Falling commodity prices has had a knock-on effect on other economies that supply China with raw materials, a notable victim being Australia. China is Australia’s biggest trading partner, mainly due to China’s (previous) strong demand for iron ore, coal and liquefied natural gas. Australia’s mining boom has been the catalyst for 23 years of continued growth in the economy however for the last quarter of 2014 growth was a meagre 0.5%. This weak growth figure coupled with decade low iron ore prices (Australia’s most valuable export) led the Reserve Bank of Australia (RBA) to cut interest rates in February with further cuts made in May of this year in a bid to revive the economy and weaken the Australian dollar to improve export competitiveness. The Aussie dollar has fallen 35% against US dollar since 2011 and the domestic stock market is off 10% as the China effect kicks-in.
The broad weakness in commodities has affected not only Australia but also the likes of Russia (still feeling the effects of the conflict in Eastern Ukraine and the drop in the oil price), Brazil (plagued by political concerns and a weakening currency) and South Africa (riddled with unemployment and with mining accounting for 50% of SA’s exports).
Unfortunately, you haven’t had to be a buyer of commodities directly to also be suffering the consequences of the broad commodity markets fallout. The halving of the oil price since the summer of last year has dragged down the oil majors in the FTSE 100 and the iron ore price is also having a significant impact on UK mining companies such as BHP Billiton and Rio Tinto. Firms in mining and oil and gas make up c19% of the FTSE 100 and these commodity price falls have helped to dampen the returns of the UK index as a result. Other large constituents such as Unilever and Diageo derive much of their earnings (57% and 39% respectively) from EM.
Over the last two years we have avoided both broad exposure to emerging markets and direct investment in commodities. Whilst this has meant missing out on some upside in China in the short-term, as long-term investors we are always mindful of the economic signals indicating troubles ahead, most of which are now manifesting themselves in terms of market declines in the region and a knock-on into other global markets. We have certainly avoided significant losses as a result of avoiding EM and our overweight to the developed markets, including US, UK and Japan have been of great benefit to us relatively.

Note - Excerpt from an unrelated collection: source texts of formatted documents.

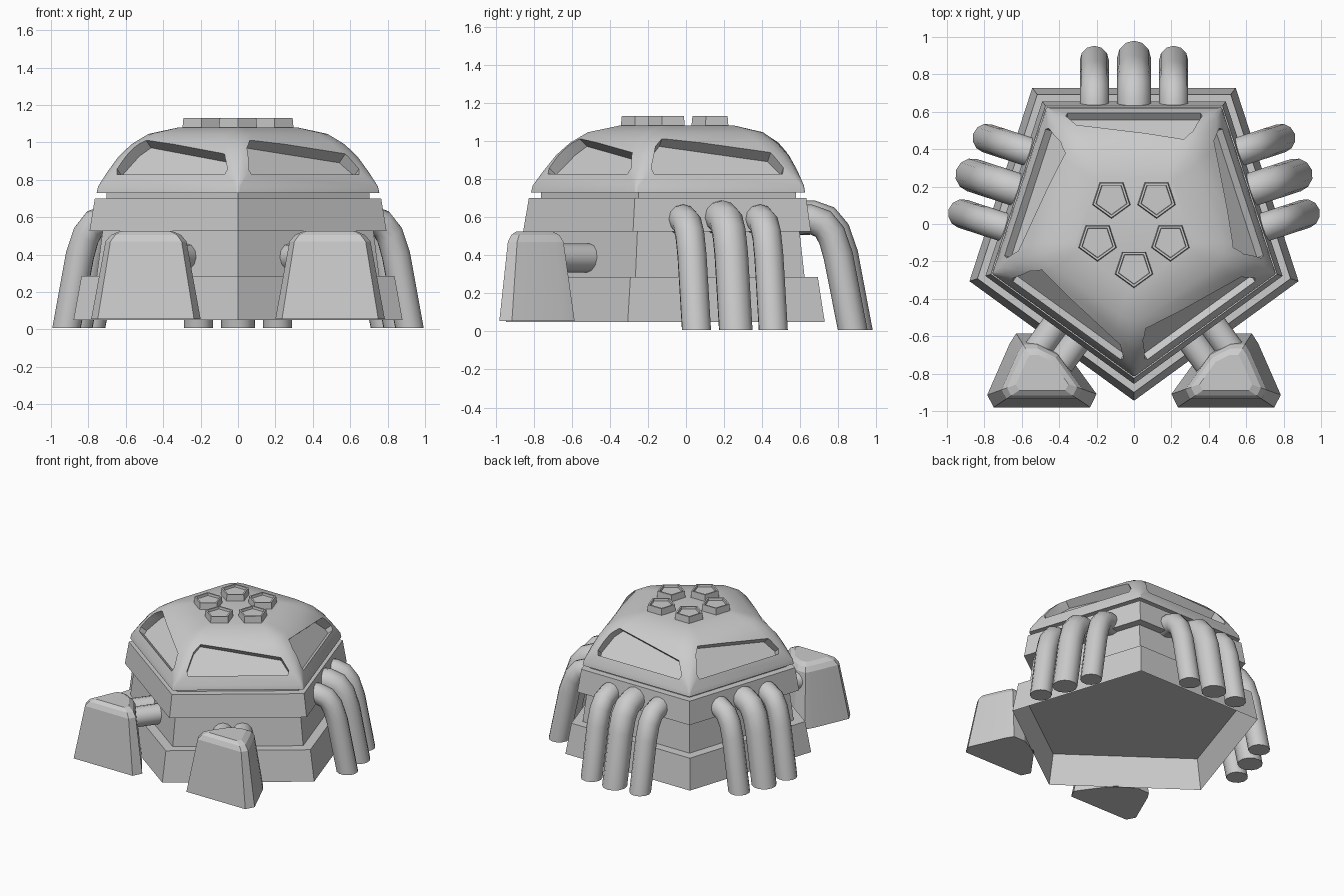
import bpy, bmesh, math
from mathutils import Vector

if "Cube" in bpy.data.objects:
    bpy.data.objects.remove(bpy.data.objects["Cube"])

CY = -0.02  # centre of the pentagon plan


def make(name, verts, faces, smooth=None):
    me = bpy.data.meshes.new(name)
    me.from_pydata([tuple(v) for v in verts], [], faces)
    bm = bmesh.new()
    bm.from_mesh(me)
    bmesh.ops.recalc_face_normals(bm, faces=bm.faces)
    bm.to_mesh(me)
    bm.free()
    ob = bpy.data.objects.new(name, me)
    bpy.context.collection.objects.link(ob)
    if smooth:
        shade(ob, smooth)
    return ob


def activate(ob):
    bpy.ops.object.select_all(action='DESELECT')
    ob.select_set(True)
    bpy.context.view_layer.objects.active = ob


def shade(ob, angle):
    activate(ob)
    bpy.ops.object.shade_smooth_by_angle(angle=math.radians(angle))


def bridge(rings, bottom=True, top=True):
    """Skin a stack of equal-length rings."""
    n = len(rings[0])
    verts = [p for r in rings for p in r]
    faces = [(k * n + i, k * n + (i + 1) % n, (k + 1) * n + (i + 1) % n, (k + 1) * n + i)
             for k in range(len(rings) - 1) for i in range(n)]
    if bottom:
        faces.append(tuple(range(n))[::-1])
    if top:
        faces.append(tuple(range(len(verts) - n, len(verts))))
    return verts, faces


def pentagon(r, z, round_len=0.0, cx=0.0, cy=CY):
    """Pentagon pointing to the front, optionally with rounded corners."""
    P = [Vector((cx + r * math.sin(k * math.tau / 5), cy - r * math.cos(k * math.tau / 5), z))
         for k in range(5)]
    if not round_len:
        return P
    out = []
    for k in range(5):
        p = P[k]
        a = p + (P[k - 1] - p).normalized() * round_len
        b = p + (P[(k + 1) % 5] - p).normalized() * round_len
        for t in (0, 0.33, 0.67, 1):
            out.append(a * (1 - t) ** 2 + p * 2 * t * (1 - t) + b * t * t)
    return out


def side_frame(k):
    """Outward normal and leftward tangent (seen from outside) of side k."""
    ang = (k + 0.5) * math.tau / 5
    n = Vector((math.sin(ang), -math.cos(ang), 0))
    return n, Vector((n.y, -n.x, 0))


# Stacked pentagonal body
make("base_skirt", *bridge([pentagon(0.925, 0.05), pentagon(0.88, 0.285)], bottom=False))
make("lower_wall", *bridge([pentagon(0.795, 0.28), pentagon(0.76, 0.535)]))
make("upper_band", *bridge([pentagon(0.835, 0.525), pentagon(0.805, 0.70)]))
make("neck", *bridge([pentagon(0.74, 0.69), pentagon(0.74, 0.74)]))

# Domed roof
profile = [(0.797, 0.73, 0.01), (0.79, 0.765, 0.015), (0.75, 0.84, 0.06), (0.695, 0.925, 0.10),
           (0.625, 0.99, 0.11), (0.525, 1.045, 0.09), (0.34, 1.08, 0.03)]
roof = make("dome_roof", *bridge([pentagon(r, z, c) for r, z, c in profile]))

# Slanted window recesses cut into the five roof sides
outline = [(0.355, 0.825), (0.365, 0.85), (0.315, 0.955), (0.265, 1.0),
           (-0.31, 0.92), (-0.365, 0.85), (-0.355, 0.825)]
cv, cf = [], []
for k in range(5):
    n, t = side_frame(k)
    out = (n * 0.76 + Vector((0, 0, 0.65))).normalized()
    ring = [Vector((0, CY, z)) + t * s + n * (0.61 - 0.86 * (z - 0.825)) for s, z in outline]
    v, f = bridge([[p - out * 0.045 for p in ring], [p + out * 0.2 for p in ring]])
    cf += [tuple(i + len(cv) for i in q) for q in f]
    cv += v
cutter = make("window_cutter", cv, cf)
cutter.hide_render = True
mod = roof.modifiers.new("windows", 'BOOLEAN')
mod.operation, mod.solver, mod.object = 'DIFFERENCE', 'EXACT', cutter
activate(roof)
bpy.ops.object.modifier_apply(modifier=mod.name)
bpy.data.objects.remove(cutter)
shade(roof, 28)

# Five small pentagonal cups on the roof
for k in range(5):
    a = k * math.tau / 5
    x, y = 0.205 * math.sin(a), CY - 0.01 - 0.205 * math.cos(a)
    make(f"roof_cup_{k + 1}", *bridge([pentagon(r, z, 0, x, y) for r, z in
         ((0.108, 1.07), (0.102, 1.13), (0.088, 1.13), (0.085, 1.112))]))

# Bent pipes, three on each of the back and side walls
path = [(0.58, 0.595, 90), (0.69, 0.597, 85), (0.755, 0.572, 60), (0.80, 0.51, 35),
        (0.835, 0.40, 15), (0.91, 0.008, 0)]
for k, side in ((1, "right"), (2, "back"), (3, "left")):
    n, t = side_frame(k)
    for j in (-1, 0, 1):
        r = 0.078 if j else 0.09
        rings = []
        for a, z, tilt in path:
            e = math.radians(tilt)
            u = n * math.cos(e) + Vector((0, 0, math.sin(e)))
            c = Vector((0, CY, z * (0.985 if j else 1))) + n * (a - (0.015 if j else 0)) + t * 0.212 * j
            rings.append([c + t * r * math.cos(i * math.tau / 12) + u * r * math.sin(i * math.tau / 12)
                          for i in range(12)])
        make(f"{side}_pipe_{j + 2}", *bridge(rings), smooth=40)

# Front feet with twin connector pipes
plan = [(-0.785, -0.914), (-0.75, -0.98), (-0.235, -0.98), (-0.2, -0.909),
        (-0.38, -0.66), (-0.53, -0.585), (-0.63, -0.585), (-0.665, -0.64)]
for m, side in ((1, "left"), (-1, "right")):
    rings = [[Vector((m * (-0.49 + s * (x + 0.49)), -0.808 + s * (y + 0.808), z)) for x, y in plan]
             for z, s in ((0.055, 1), (0.47, 0.74), (0.505, 0.64), (0.525, 0.48))]
    make(f"{side}_foot", *bridge(rings), smooth=20)
    d, lat = Vector((m * 0.588, 0.809, 0)), Vector((m * 0.809, -0.588, 0))
    for j in (-1, 1):
        c = Vector((m * -0.39, -0.62, 0.385)) + lat * 0.07 * j
        rings = [[c + d * e + lat * 0.075 * math.cos(i * math.tau / 12)
                  + Vector((0, 0, 0.075 * math.sin(i * math.tau / 12))) for i in range(12)]
                 for e in (-0.14, 0.17)]
        make(f"{side}_foot_connector_{(j + 3) // 2}", *bridge(rings), smooth=40)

We know that there will be an excellent buying opportunity for both mining stocks and emerging market equities in time however investors wishing to catch this falling knife may be better served stepping aside and waiting until it hits the kitchen floor.
Mountstone Partners Ltd is registered in England. Registered number 08076218. Authorised and regulated by the Financial Conduct Authority
Mountstone Partners Ltd
7-8 Henrietta Street
James is co-founder of Mountstone Partners and is responsible for managing client portfolios, chair of the asset allocation committee and has oversight of the portfolio construction process.
Prior to founding Mountstone, James was an Investment Director at Brooks Macdonald, a firm that manages £4.5 billion of private client portfolios. At Brooks Macdonald James was one of 3 Investment Committee members responsible for the entire investment process. He was an Asset Allocation Committee member, head of 5 London investment teams and was responsible for client relationships representing £239 million of client portfolios.
James has been recognised as one of the “Top 40 Under 40″ advisers in wealth management in the UK (as awarded by PAM) for the last 2 years running